▸ Brief: The answer must be one number: how many lines of the records contain "faces".

━━━ Records shown

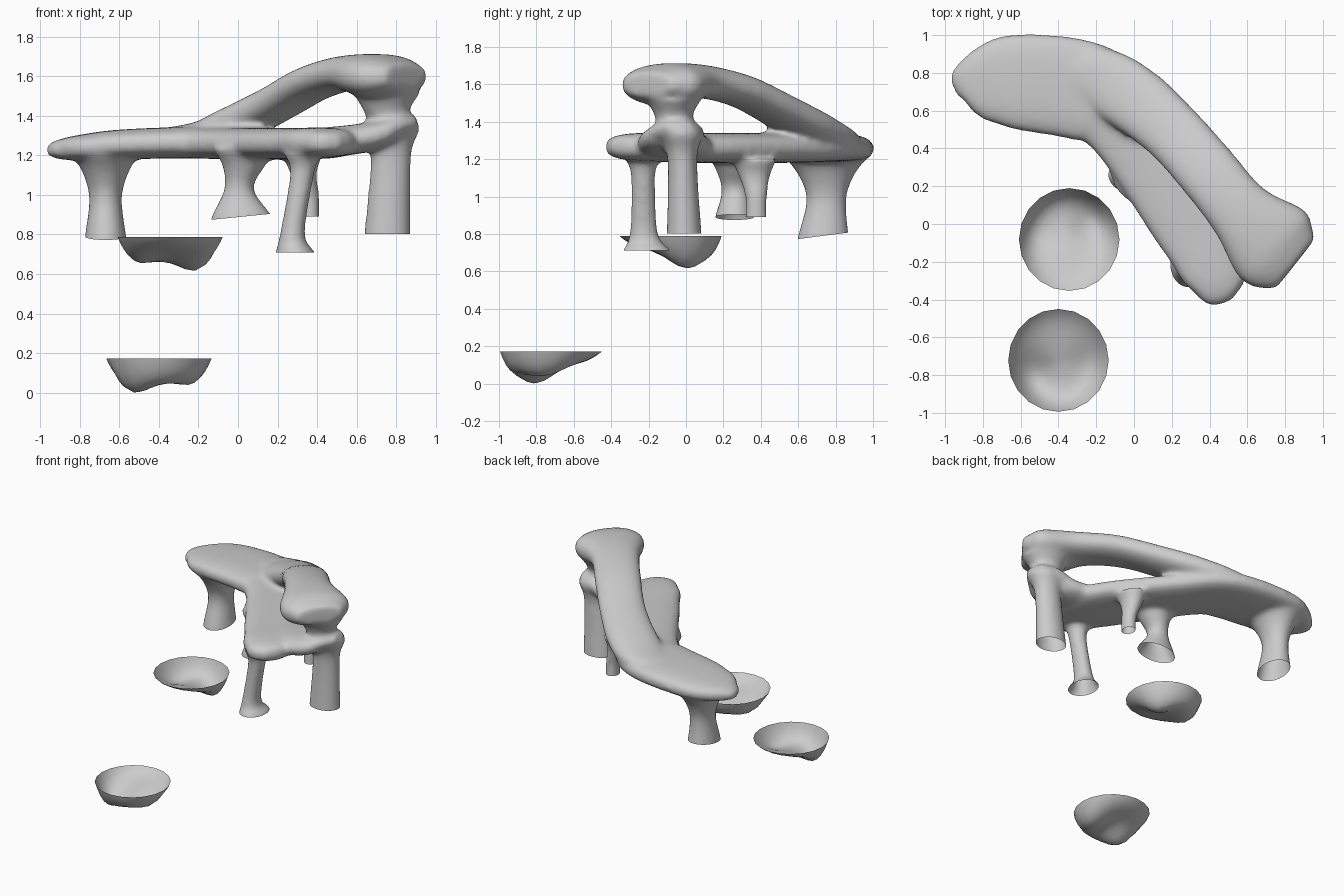
import bpy, bmesh, math
from mathutils import Vector

if "Cube" in bpy.data.objects:
    bpy.data.objects.remove(bpy.data.objects["Cube"])


def spline(rows, steps=6):
    """Catmull-Rom interpolation of all columns."""
    out = []
    for i in range(len(rows) - 1):
        p = [Vector(rows[min(max(j, 0), len(rows) - 1)]) for j in range(i - 1, i + 3)]
        for s in range(steps):
            t = s / steps
            out.append(0.5 * (2 * p[1] + (p[2] - p[0]) * t
                              + (2 * p[0] - 5 * p[1] + 4 * p[2] - p[3]) * t * t
                              + (3 * p[1] - p[0] - 3 * p[2] + p[3]) * t ** 3))
    return out + [Vector(rows[-1])]


def loft(bm, rows, upright=False, power=1.0, n=28):
    """Closed loft; each row is x, y, z, half-width, half-height."""
    pts, rings = spline(rows), []
    for i, p in enumerate(pts):
        c = Vector(p[:3])
        if upright:
            a, b = Vector((1, 0, 0)), Vector((0, 1, 0))
        else:
            d = Vector((pts[min(i + 1, len(pts) - 1)] - pts[max(i - 1, 0)])[:3])
            a = Vector((-d.y, d.x, 0)).normalized()
            b = d.normalized().cross(a)
        ring = []
        for k in range(n):
            t = 2 * math.pi * k / n
            u, v = [math.copysign(abs(f) ** power, f) for f in (math.cos(t), math.sin(t))]
            ring.append(bm.verts.new(c + a * u * p[3] + b * v * p[4]))
        rings.append(ring)
    faces = [bm.faces.new(rings[0][::-1]), bm.faces.new(rings[-1])]
    for r, s in zip(rings, rings[1:]):
        faces += [bm.faces.new((r[k], r[(k + 1) % n], s[(k + 1) % n], s[k])) for k in range(n)]
    bmesh.ops.recalc_face_normals(bm, faces=faces)


def add_object(name, bm):
    me = bpy.data.meshes.new(name)
    bm.to_mesh(me)
    bm.free()
    ob = bpy.data.objects.new(name, me)
    bpy.context.collection.objects.link(ob)
    return ob


bm = bmesh.new()
feet = []


def leg(foot, *rows, slope=(0, 0)):
    """Leg from foot to shoulder: runs on below the foot, flares out above the shoulder."""
    x, y, z, rx, ry = foot
    X, Y, Z, RX, RY = rows[-1]
    loft(bm, [(x, y, z - .09, rx * 1.08, ry * 1.08), foot, *rows,
              (X, Y, Z + .09, RX * 1.45, RY * 1.45)], upright=True)
    feet.append((Vector(foot[:3]), Vector((-slope[0], -slope[1], 1))))


# Bent flat slab
loft(bm, [(-.955, .72, 1.225, .05, .025), (-.9, .74, 1.23, .12, .05), (-.79, .75, 1.24, .205, .065),
          (-.6, .752, 1.255, .255, .075), (-.24, .695, 1.265, .265, .08), (-.03, .53, 1.26, .23, .08),
          (.32, .05, 1.26, .25, .08), (.425, -.24, 1.265, .185, .075), (.455, -.37, 1.265, .11, .06),
          (.47, -.42, 1.265, .05, .03)], power=.72)

# Bridge from the slab up to the tall corner leg
loft(bm, [(.3, 0, 1.26, .2, .07), (.62, -.07, 1.285, .19, .075), (.78, -.05, 1.345, .15, .058),
          (.9, -.03, 1.375, .07, .03)], power=.8)

# Raised arm ending in a blunt knob
loft(bm, [(-.5, .78, 1.27, .1, .05), (-.2, .765, 1.3, .17, .07), (0, .66, 1.365, .18, .088),
          (.2, .49, 1.465, .165, .085), (.38, .29, 1.565, .165, .085), (.56, .07, 1.615, .175, .09),
          (.74, -.115, 1.597, .25, .113), (.855, -.21, 1.6, .17, .065)], power=.85)

# Left leg, middle leg, front leg, thin back leg, tall corner leg with the knob's neck
leg((-.67, .735, .79, .105, .137), (-.67, .75, .98, .083, .107), (-.67, .75, 1.11, .115, .148), slope=(0, .13))
leg((.02, .26, .89, .155, .105), (.005, .265, 1.03, .075, .075), (.03, .265, 1.15, .11, .11), slope=(.1, 0))
leg((.29, -.21, .71, .1, .13), (.275, -.225, .8, .064, .077), (.325, -.23, 1.11, .062, .066))
leg((.365, .375, .89, .048, .06), (.36, .375, 1, .052, .06), (.33, .365, 1.11, .068, .085))
leg((.755, -.01, .803, .117, .094), (.775, -.02, 1.2, .102, .08), (.79, -.03, 1.34, .13, .12),
    (.752, -.065, 1.425, .118, .1))

# Fuse everything into one smooth skin
body = add_object("bridged_table_body", bm)
mod = body.modifiers.new("fuse", 'REMESH')
mod.mode = 'VOXEL'
mod.voxel_size = .015
mod = body.modifiers.new("soften", 'SMOOTH')
mod.factor = .5
mod.iterations = 18
fused = body.evaluated_get(bpy.context.evaluated_depsgraph_get())
bm = bmesh.new()
bm.from_mesh(fused.to_mesh())
fused.to_mesh_clear()
body.modifiers.clear()

# Trim every foot open along its plane
for co, normal in feet:
    near = []
    for f in bm.faces:
        c = f.calc_center_median()
        if c.z < co.z + .15 and (c - co).xy.length < .25 \
                and min(feet, key=lambda o: (c - o[0]).xy.length)[0] is co:
            near.append(f)
    geom = {e for f in near for e in f.edges} | {v for f in near for v in f.verts} | set(near)
    bmesh.ops.bisect_plane(bm, geom=list(geom), plane_co=co, plane_no=normal, clear_inner=True)
bm.to_mesh(body.data)
bm.free()
body.data.shade_smooth()


# Shallow open bowls with an uneven underside; the second is the first turned half round
def bowl(name, cx, cy, rim, turn):
    bm = bmesh.new()
    n, m = 20, 10

    def point(r, t):
        u, v = r * math.cos(t), r * math.sin(t)
        depth = (.092 - .05 * v + .07 * math.exp(-((u + .5) ** 2 + (v + .3) ** 2) / .2)
                 + .04 * math.exp(-((u - .65) ** 2 + (v + .1) ** 2) / .2)) * (1 - r ** 6)
        return bm.verts.new((cx + turn * u * .266, cy + turn * v * .272, rim - depth))

    rings = [[point(math.sin(math.pi / 2 * i / m), 2 * math.pi * k / n) for k in range(n)]
             for i in range(1, m + 1)]
    mid = point(0, 0)
    for k in range(n):
        j = (k + 1) % n
        bm.faces.new((mid, rings[0][k], rings[0][j]))
        for a, b in zip(rings, rings[1:]):
            bm.faces.new((a[k], b[k], b[j], a[j]))
    add_object(name, bm).data.shade_smooth()


bowl("upper_bowl", -.343, -.082, .788, -1)
bowl("lower_bowl", -.4, -.722, .172, 1)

━━━━━━

▸ Response area: 6